___ DATA FOR THIS TASK ___

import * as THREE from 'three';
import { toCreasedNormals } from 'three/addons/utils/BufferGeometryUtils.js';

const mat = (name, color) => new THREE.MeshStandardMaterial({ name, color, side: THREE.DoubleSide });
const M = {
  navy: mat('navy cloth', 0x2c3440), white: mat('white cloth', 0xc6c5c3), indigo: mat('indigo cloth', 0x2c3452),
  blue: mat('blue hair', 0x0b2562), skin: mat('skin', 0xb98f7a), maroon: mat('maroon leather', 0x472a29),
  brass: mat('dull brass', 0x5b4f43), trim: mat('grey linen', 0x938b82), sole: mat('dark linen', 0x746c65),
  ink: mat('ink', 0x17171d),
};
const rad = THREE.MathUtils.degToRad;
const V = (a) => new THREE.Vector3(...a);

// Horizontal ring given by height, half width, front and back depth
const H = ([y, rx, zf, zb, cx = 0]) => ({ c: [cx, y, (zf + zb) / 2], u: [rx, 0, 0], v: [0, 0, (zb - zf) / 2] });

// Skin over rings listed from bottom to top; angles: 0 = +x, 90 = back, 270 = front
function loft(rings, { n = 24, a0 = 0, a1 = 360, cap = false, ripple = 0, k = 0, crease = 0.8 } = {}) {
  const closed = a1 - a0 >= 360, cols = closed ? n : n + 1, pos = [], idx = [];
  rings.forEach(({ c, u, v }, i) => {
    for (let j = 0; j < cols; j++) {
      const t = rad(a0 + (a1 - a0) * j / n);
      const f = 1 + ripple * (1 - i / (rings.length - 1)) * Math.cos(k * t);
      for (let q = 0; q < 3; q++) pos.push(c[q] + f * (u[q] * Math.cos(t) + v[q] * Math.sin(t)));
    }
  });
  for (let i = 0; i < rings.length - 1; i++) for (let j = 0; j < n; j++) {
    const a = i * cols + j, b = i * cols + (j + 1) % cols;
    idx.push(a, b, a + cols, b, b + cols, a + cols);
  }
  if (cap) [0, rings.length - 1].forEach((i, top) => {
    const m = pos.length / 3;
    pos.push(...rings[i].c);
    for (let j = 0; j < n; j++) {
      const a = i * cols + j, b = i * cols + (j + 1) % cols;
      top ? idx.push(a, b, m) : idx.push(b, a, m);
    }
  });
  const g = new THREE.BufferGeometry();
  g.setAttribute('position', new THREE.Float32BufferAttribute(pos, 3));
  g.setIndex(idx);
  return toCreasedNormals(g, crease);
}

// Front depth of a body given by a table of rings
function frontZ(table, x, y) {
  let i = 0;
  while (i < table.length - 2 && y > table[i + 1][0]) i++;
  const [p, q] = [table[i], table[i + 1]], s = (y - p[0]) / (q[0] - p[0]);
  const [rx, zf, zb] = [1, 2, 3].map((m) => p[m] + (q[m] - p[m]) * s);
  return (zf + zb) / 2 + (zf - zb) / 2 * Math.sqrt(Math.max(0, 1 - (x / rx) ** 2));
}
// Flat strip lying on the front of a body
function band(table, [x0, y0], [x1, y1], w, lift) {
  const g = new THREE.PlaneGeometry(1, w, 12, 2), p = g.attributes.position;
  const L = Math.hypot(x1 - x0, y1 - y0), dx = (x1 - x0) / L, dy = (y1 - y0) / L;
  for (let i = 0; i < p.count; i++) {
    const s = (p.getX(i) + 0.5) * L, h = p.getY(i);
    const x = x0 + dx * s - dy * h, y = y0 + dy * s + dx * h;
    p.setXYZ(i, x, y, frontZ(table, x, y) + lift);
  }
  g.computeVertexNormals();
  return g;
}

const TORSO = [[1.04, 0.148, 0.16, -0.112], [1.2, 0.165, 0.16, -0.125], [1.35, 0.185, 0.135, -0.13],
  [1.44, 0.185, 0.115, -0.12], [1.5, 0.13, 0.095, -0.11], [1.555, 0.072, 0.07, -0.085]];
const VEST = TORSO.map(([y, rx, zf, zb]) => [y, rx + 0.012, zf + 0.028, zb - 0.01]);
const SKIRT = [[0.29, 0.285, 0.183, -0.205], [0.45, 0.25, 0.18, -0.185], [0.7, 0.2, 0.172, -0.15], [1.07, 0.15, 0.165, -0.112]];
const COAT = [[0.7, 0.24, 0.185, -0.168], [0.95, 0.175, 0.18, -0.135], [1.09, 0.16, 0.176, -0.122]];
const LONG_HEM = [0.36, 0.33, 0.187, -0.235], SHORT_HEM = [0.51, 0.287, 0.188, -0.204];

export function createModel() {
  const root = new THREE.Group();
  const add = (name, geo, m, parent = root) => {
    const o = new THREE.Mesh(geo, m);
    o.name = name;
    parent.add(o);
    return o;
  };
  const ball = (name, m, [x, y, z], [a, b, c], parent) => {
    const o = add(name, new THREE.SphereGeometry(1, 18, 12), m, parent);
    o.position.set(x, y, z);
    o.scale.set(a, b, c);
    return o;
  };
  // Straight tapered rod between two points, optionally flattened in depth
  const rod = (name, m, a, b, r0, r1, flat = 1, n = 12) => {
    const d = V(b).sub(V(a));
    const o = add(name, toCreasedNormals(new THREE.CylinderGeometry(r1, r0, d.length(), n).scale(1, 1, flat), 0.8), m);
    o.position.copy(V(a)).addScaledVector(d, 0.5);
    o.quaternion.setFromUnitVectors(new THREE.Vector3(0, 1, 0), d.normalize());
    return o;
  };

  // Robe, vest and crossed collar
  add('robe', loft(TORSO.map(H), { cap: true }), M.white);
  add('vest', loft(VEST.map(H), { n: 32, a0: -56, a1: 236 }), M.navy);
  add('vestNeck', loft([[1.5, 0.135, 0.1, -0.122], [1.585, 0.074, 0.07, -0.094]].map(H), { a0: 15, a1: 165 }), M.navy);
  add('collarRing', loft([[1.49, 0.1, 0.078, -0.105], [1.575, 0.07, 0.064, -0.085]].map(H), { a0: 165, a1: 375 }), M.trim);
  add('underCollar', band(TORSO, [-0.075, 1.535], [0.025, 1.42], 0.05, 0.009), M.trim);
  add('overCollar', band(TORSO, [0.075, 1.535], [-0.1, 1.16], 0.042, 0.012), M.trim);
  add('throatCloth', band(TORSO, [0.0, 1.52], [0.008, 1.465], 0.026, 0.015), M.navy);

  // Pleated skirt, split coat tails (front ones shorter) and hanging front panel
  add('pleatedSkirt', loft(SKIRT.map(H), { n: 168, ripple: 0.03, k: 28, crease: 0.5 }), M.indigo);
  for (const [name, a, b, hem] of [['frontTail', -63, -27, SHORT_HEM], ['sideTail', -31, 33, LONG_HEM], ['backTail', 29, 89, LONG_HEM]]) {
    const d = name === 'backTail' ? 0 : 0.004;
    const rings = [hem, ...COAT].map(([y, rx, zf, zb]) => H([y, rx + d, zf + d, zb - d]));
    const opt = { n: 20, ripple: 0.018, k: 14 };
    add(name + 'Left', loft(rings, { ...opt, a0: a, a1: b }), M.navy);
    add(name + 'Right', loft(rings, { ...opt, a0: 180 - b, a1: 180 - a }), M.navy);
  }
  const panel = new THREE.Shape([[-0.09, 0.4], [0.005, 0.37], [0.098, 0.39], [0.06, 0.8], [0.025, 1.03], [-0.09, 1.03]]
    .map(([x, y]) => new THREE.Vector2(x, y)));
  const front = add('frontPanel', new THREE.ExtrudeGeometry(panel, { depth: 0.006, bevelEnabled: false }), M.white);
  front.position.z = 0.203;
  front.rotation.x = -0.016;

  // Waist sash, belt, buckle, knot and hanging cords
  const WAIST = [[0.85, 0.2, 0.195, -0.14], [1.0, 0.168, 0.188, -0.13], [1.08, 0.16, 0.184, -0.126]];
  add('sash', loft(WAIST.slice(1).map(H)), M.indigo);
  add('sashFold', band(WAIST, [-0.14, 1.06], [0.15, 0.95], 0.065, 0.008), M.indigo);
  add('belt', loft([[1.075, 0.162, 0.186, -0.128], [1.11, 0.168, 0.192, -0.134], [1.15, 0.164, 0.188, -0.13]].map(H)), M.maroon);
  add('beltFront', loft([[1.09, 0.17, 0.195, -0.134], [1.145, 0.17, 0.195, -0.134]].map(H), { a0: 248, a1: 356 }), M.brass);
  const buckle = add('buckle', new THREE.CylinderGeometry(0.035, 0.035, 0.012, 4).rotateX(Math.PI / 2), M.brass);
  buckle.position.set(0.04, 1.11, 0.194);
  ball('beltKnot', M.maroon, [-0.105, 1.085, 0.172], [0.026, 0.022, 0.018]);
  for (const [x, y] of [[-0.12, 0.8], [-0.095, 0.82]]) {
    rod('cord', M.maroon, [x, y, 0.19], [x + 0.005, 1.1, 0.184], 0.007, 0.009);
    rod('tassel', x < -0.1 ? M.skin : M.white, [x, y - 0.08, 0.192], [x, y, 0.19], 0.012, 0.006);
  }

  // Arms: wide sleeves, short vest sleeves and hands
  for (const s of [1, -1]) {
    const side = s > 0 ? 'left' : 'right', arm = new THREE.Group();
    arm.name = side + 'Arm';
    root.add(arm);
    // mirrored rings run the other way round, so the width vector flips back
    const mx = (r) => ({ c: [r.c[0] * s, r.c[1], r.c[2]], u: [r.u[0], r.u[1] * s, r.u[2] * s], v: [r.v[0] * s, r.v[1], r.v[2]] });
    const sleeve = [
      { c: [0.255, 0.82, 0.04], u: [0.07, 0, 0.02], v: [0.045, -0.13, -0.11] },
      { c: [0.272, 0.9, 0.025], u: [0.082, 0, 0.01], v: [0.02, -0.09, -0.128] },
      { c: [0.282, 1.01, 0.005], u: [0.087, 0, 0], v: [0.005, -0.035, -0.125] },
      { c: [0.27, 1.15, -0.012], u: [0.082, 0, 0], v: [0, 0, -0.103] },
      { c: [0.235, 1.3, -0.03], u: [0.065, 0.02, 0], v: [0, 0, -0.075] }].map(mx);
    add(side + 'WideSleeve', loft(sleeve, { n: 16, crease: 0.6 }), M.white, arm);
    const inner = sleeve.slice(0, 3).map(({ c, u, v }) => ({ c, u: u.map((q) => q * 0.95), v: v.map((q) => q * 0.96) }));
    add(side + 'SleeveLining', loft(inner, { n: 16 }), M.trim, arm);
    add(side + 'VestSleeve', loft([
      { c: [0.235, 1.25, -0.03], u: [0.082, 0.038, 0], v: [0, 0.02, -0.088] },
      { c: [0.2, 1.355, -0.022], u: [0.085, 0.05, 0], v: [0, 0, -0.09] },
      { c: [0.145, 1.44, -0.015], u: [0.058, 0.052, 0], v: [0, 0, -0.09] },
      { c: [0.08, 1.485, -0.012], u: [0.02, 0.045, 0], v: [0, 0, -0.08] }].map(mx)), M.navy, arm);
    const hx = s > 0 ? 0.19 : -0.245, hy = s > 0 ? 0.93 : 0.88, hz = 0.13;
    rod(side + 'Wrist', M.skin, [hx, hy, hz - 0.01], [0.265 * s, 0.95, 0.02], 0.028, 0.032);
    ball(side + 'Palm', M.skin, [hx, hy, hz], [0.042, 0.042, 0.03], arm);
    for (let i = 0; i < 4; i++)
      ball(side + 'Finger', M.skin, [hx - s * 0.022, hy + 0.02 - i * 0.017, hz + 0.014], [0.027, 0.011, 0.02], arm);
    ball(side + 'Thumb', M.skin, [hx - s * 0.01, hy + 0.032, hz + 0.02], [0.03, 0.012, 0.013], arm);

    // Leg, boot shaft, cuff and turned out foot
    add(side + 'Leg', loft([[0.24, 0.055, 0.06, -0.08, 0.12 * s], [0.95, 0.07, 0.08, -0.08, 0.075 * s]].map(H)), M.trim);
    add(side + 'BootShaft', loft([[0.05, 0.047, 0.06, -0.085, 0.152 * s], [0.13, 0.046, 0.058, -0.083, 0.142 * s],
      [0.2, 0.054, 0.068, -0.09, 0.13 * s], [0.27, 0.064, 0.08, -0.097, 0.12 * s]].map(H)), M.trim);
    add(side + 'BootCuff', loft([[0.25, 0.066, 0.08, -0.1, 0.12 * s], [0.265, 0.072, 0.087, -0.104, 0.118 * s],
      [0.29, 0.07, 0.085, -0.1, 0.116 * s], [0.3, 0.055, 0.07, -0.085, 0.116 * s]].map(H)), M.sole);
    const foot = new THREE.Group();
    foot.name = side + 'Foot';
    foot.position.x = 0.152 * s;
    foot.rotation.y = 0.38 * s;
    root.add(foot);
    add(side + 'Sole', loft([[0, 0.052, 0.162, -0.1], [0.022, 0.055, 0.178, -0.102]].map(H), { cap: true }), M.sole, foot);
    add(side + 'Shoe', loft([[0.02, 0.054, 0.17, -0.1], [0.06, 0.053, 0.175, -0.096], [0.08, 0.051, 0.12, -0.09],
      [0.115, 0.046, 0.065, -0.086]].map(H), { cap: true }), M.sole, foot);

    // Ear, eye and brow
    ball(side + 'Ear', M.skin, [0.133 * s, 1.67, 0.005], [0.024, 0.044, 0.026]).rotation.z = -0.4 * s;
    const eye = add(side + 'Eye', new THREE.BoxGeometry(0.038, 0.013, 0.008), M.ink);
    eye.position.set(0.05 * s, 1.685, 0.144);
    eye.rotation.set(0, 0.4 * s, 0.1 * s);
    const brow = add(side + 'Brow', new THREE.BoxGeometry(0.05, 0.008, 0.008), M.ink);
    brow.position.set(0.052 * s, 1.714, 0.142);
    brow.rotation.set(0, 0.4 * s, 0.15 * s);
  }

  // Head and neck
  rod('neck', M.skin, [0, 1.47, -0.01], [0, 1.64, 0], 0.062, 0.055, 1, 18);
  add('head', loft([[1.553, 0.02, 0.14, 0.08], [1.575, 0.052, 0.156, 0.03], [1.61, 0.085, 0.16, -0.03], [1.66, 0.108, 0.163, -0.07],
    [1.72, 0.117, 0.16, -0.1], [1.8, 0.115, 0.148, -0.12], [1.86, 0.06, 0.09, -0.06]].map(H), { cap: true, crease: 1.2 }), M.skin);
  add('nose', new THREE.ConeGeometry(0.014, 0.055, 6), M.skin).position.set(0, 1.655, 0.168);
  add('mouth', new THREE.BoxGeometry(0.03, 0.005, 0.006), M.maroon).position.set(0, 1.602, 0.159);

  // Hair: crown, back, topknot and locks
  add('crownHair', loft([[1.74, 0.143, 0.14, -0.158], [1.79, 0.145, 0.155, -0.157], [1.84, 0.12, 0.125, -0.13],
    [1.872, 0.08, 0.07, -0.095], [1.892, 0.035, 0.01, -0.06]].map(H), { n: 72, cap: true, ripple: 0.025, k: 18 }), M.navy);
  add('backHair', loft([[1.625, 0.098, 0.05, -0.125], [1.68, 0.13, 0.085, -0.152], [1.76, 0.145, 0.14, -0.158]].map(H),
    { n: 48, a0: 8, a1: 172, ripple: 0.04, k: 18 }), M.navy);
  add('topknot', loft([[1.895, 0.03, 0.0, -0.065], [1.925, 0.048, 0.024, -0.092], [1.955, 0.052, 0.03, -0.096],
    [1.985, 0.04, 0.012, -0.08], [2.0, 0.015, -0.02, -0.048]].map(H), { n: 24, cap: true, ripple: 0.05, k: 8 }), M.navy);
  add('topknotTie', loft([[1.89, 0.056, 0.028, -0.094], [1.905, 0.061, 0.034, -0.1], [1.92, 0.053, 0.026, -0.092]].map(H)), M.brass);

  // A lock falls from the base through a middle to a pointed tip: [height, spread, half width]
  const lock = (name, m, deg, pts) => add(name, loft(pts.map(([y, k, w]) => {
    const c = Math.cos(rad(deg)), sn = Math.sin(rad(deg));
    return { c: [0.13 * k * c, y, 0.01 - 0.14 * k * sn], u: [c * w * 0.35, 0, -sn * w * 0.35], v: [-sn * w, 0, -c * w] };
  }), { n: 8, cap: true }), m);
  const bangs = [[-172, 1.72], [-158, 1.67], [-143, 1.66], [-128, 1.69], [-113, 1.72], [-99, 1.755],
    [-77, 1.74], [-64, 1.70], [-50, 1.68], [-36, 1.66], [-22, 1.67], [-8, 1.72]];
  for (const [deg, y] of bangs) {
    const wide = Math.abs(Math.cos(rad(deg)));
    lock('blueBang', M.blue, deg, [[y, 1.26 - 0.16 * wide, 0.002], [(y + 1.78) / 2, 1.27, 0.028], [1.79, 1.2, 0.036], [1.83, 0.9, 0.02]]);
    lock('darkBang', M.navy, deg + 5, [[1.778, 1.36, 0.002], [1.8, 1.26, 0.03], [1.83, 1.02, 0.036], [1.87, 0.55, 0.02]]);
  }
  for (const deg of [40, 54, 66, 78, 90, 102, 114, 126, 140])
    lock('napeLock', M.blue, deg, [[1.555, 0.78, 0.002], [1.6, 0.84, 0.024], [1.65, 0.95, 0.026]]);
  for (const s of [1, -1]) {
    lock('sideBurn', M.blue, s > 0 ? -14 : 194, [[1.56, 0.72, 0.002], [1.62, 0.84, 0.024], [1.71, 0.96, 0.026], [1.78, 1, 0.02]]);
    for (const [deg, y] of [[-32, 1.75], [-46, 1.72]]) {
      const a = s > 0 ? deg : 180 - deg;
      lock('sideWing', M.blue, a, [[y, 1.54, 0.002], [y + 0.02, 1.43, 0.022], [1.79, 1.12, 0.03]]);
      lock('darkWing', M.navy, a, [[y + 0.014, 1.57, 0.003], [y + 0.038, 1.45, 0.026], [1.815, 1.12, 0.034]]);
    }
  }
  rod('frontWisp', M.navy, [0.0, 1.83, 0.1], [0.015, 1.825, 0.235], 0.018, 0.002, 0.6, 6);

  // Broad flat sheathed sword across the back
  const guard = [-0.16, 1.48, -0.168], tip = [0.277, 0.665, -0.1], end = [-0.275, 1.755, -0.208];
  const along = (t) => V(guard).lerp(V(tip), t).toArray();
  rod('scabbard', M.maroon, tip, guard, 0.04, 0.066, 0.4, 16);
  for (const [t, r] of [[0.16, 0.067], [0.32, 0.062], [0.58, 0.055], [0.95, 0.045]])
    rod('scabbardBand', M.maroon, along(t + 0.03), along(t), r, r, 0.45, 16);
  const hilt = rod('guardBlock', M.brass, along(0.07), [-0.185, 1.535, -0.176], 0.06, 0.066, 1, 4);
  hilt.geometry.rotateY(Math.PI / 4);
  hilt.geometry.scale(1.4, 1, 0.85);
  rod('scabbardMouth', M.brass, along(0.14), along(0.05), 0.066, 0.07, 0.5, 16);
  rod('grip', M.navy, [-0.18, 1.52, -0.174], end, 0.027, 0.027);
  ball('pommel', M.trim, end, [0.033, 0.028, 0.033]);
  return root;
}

___
___ DATA FOR THIS TASK ___

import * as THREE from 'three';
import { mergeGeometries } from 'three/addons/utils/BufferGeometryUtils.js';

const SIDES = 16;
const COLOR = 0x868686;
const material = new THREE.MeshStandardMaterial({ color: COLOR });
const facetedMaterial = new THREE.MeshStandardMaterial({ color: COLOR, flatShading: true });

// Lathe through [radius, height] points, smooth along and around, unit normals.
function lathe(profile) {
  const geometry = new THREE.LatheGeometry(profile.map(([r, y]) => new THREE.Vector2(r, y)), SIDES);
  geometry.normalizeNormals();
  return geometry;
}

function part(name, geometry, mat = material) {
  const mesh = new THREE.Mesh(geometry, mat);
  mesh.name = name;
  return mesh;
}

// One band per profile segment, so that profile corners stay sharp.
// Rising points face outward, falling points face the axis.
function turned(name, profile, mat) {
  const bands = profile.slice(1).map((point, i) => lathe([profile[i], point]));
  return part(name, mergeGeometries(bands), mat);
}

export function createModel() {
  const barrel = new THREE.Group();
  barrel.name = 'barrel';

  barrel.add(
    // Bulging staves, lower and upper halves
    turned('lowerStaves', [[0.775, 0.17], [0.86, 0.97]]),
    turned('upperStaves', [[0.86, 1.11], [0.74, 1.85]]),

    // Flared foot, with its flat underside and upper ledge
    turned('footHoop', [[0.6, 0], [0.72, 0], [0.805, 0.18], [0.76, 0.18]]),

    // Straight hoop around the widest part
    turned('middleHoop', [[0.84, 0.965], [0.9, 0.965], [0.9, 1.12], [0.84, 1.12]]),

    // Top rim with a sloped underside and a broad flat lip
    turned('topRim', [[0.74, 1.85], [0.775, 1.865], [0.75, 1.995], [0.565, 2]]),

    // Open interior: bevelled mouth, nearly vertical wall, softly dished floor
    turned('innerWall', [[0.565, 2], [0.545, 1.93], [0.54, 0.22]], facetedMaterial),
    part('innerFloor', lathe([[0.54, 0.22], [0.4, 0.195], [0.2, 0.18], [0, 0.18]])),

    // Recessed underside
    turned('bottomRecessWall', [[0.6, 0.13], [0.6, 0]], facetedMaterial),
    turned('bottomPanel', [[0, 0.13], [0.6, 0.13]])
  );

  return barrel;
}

___

The expected answer is every line in the data above that carries the string "width".

**EXPECTED ANSWER**.
// Horizontal ring given by height, half width, front and back depth
    // mirrored rings run the other way round, so the width vector flips back
  // A lock falls from the base through a middle to a pointed tip: [height, spread, half width]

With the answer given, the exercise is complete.